Dataset entries:
════════

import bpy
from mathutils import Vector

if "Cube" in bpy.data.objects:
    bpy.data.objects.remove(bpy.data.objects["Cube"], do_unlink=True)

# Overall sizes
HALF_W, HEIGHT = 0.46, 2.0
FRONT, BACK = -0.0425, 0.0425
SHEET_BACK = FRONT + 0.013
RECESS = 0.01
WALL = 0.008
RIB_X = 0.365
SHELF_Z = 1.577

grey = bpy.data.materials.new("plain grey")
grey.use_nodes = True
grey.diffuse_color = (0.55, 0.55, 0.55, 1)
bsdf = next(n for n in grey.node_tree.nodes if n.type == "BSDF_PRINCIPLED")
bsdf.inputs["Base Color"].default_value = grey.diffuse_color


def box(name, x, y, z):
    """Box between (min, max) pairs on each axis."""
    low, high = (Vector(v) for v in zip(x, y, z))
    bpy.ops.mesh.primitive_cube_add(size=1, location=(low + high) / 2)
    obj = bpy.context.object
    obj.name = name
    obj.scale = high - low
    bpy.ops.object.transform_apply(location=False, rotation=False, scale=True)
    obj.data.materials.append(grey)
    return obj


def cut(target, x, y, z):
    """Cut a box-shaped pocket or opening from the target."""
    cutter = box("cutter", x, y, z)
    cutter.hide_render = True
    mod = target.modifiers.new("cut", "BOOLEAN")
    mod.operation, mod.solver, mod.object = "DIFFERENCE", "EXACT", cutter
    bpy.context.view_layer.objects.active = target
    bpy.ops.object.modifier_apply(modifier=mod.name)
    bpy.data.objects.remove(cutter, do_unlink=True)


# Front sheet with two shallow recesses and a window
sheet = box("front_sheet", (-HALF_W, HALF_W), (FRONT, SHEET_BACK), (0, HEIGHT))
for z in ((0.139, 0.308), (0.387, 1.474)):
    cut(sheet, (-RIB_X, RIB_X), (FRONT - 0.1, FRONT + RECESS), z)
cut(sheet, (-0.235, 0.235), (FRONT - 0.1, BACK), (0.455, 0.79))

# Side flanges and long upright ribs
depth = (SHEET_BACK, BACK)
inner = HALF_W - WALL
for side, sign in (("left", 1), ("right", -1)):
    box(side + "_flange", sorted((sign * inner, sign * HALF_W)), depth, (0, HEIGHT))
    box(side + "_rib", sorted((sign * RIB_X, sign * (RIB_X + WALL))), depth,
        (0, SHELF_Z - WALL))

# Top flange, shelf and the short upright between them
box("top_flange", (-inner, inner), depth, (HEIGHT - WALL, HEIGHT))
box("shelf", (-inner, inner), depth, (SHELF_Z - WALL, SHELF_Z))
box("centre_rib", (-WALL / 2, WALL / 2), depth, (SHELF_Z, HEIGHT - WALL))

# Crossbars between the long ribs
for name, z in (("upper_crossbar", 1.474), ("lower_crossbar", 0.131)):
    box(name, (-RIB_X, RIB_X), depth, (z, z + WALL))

════════

Task directions: In the data above, which lines have "grey"? Report each of them.

Written solution:
grey = bpy.data.materials.new("plain grey")
grey.use_nodes = True
grey.diffuse_color = (0.55, 0.55, 0.55, 1)
bsdf = next(n for n in grey.node_tree.nodes if n.type == "BSDF_PRINCIPLED")
bsdf.inputs["Base Color"].default_value = grey.diffuse_color
    obj.data.materials.append(grey)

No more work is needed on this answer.